To launch the new year, on Saturday, January 13 the O’Donnell Institute partnered for the first time with the Crow Collection of Asian Art to present a symposium on the global histories of ceramics. Called Talavera and Ceramic Connections: East Asia, West Asia, and the Americas, the symposium brought together an all-star team of distinguished scholars to study and respond to the Crow’s stunning new exhibition Clay Between Two Seas: From the Abbasid Court to Puebla de los Angeles. The exhibition’s curator Farzaneh Pirouz was joined by Denise Leidy (Curator of Asian Art at Yale University Art Gallery), Guy Thomson (Professor Emeritus of Latin American History at University of Warwick), Jessica Hallet (Researcher in Art History at the Universidade Nova de Lisboa), Ronda Kasl (Curator of Latin American Art at the Metropolitan Museum), and William Sargent (Curator Emeritus of Asian Export Art at the Peabody Essex Museum) for three morning lectures held at the Dallas Museum of Art and an afternoon of gallery-based break-out sections at the Crow.
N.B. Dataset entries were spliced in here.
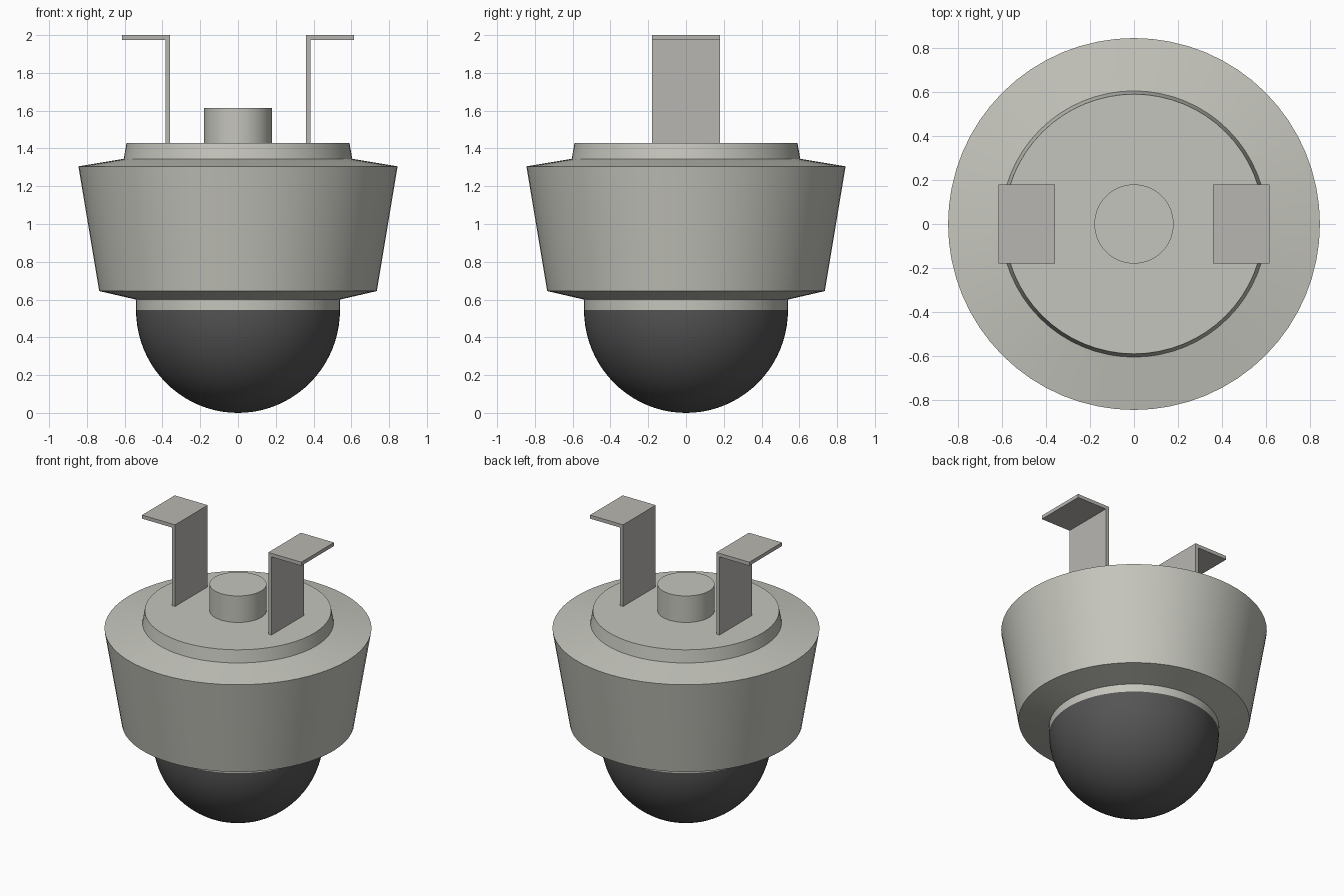
import bpy, bmesh, math

if "Cube" in bpy.data.objects:
    bpy.data.objects.remove(bpy.data.objects["Cube"])


def material(name, color):
    m = bpy.data.materials.new(name)
    m.diffuse_color = (*color, 1)
    m.use_nodes = True
    m.node_tree.nodes["Principled BSDF"].inputs["Base Color"].default_value = m.diffuse_color
    return m


HOUSING = material("warm_grey", (0.56, 0.56, 0.51))
DOME = material("smoked_dark", (0.09, 0.09, 0.09))
METAL = material("bracket_grey", (0.48, 0.47, 0.44))


def finish(name, bm, mat, angle=None):
    bmesh.ops.recalc_face_normals(bm, faces=bm.faces)
    mesh = bpy.data.meshes.new(name)
    bm.to_mesh(mesh)
    bm.free()
    mesh.materials.append(mat)
    ob = bpy.data.objects.new(name, mesh)
    bpy.context.collection.objects.link(ob)
    if angle:
        bpy.ops.object.select_all(action='DESELECT')
        ob.select_set(True)
        bpy.context.view_layer.objects.active = ob
        bpy.ops.object.shade_smooth_by_angle(angle=math.radians(angle))
    return ob


def lathe(name, profile, mat, steps=64, angle=8):
    """Spin an (r, z) profile, starting and ending on the axis, around z."""
    bm = bmesh.new()
    verts = [bm.verts.new((r, 0, z)) for r, z in profile]
    edges = [bm.edges.new(p) for p in zip(verts, verts[1:])]
    bmesh.ops.spin(bm, geom=verts + edges, cent=(0, 0, 0), axis=(0, 0, 1),
                   angle=math.tau, steps=steps)
    bmesh.ops.remove_doubles(bm, verts=bm.verts, dist=1e-4)
    return finish(name, bm, mat, angle)


# Tapered housing with stepped top plate
lathe("housing", [(0, 0.6), (0.54, 0.6), (0.735, 0.645), (0.845, 1.305),
                  (0.605, 1.345), (0.59, 1.43), (0, 1.43)], HOUSING)

# Collar between housing and dome
lathe("dome_collar", [(0, 0.545), (0.54, 0.545), (0.54, 0.6), (0, 0.6)], HOUSING)

# Hemispherical dome cover
R, N = 0.54, 20
arc = [(R * math.sin(i * math.pi / 2 / N), 0.545 - 0.545 * math.cos(i * math.pi / 2 / N))
       for i in range(N + 1)]
lathe("dome_cover", arc + [(0, 0.545)], DOME, angle=30)

# Cable inlet on top
lathe("cable_inlet", [(0, 1.43), (0.18, 1.43), (0.18, 1.615), (0, 1.615)], HOUSING)

# L-shaped mounting brackets, mirrored left and right
L_SHAPE = [(0.36, 1.43), (0.385, 1.43), (0.385, 1.975),
           (0.615, 1.975), (0.615, 2.0), (0.36, 2.0)]
for side, sx in (("left", -1), ("right", 1)):
    bm = bmesh.new()
    face = bm.faces.new([bm.verts.new((sx * x, -0.18, z)) for x, z in L_SHAPE])
    ext = bmesh.ops.extrude_face_region(bm, geom=[face], use_keep_orig=True)
    bmesh.ops.translate(bm, vec=(0, 0.36, 0),
                        verts=[v for v in ext["geom"] if isinstance(v, bmesh.types.BMVert)])
    finish("mounting_bracket_" + side, bm, METAL)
Like the exhibition itself, presentations and conversations were truly global in scope, ranging from sixth-century China to ninth-century Basra to sixteenth-century Mexico to circa-1900 New York. Our own Sabiha Al Khemir presided over the morning session, and Rick Brettell and Crow curator Jacqueline Chao moderated a closing panel in the afternoon.
By all accounts the symposium was a great success, and it’s precisely the kind of program that we are passionate about presenting: collaborative, object-led conversations with broad art historical implications. At the same time that speakers treated specific art historical questions like the origins of the use of cobalt blue in ceramics, the day raised larger questions with broad art historical significance: How is a complex technology transferred across space, time, and culture? How do objects made in one medium like clay dialogue with other mediums like glass and silver? How do local industries like that of Talavera in Puebla intersect with histories of class, race, and national politics? And how do our art histories of porcelain, for example, shape our practices of collecting—and vice versa? These and other questions that emerged from conversations and close looking will chart the course for future research.
If you were among the many friends and colleagues who joined us on Saturday, thank you for coming! If you were not able to attend, there is still time to see the exhibition before it closes in Dallas on February 12 and travels to Puebla, Mexico. It’s not to be missed!
Dr. Sarah K. Kozlowski
The Edith O’Donnell Institute of Art History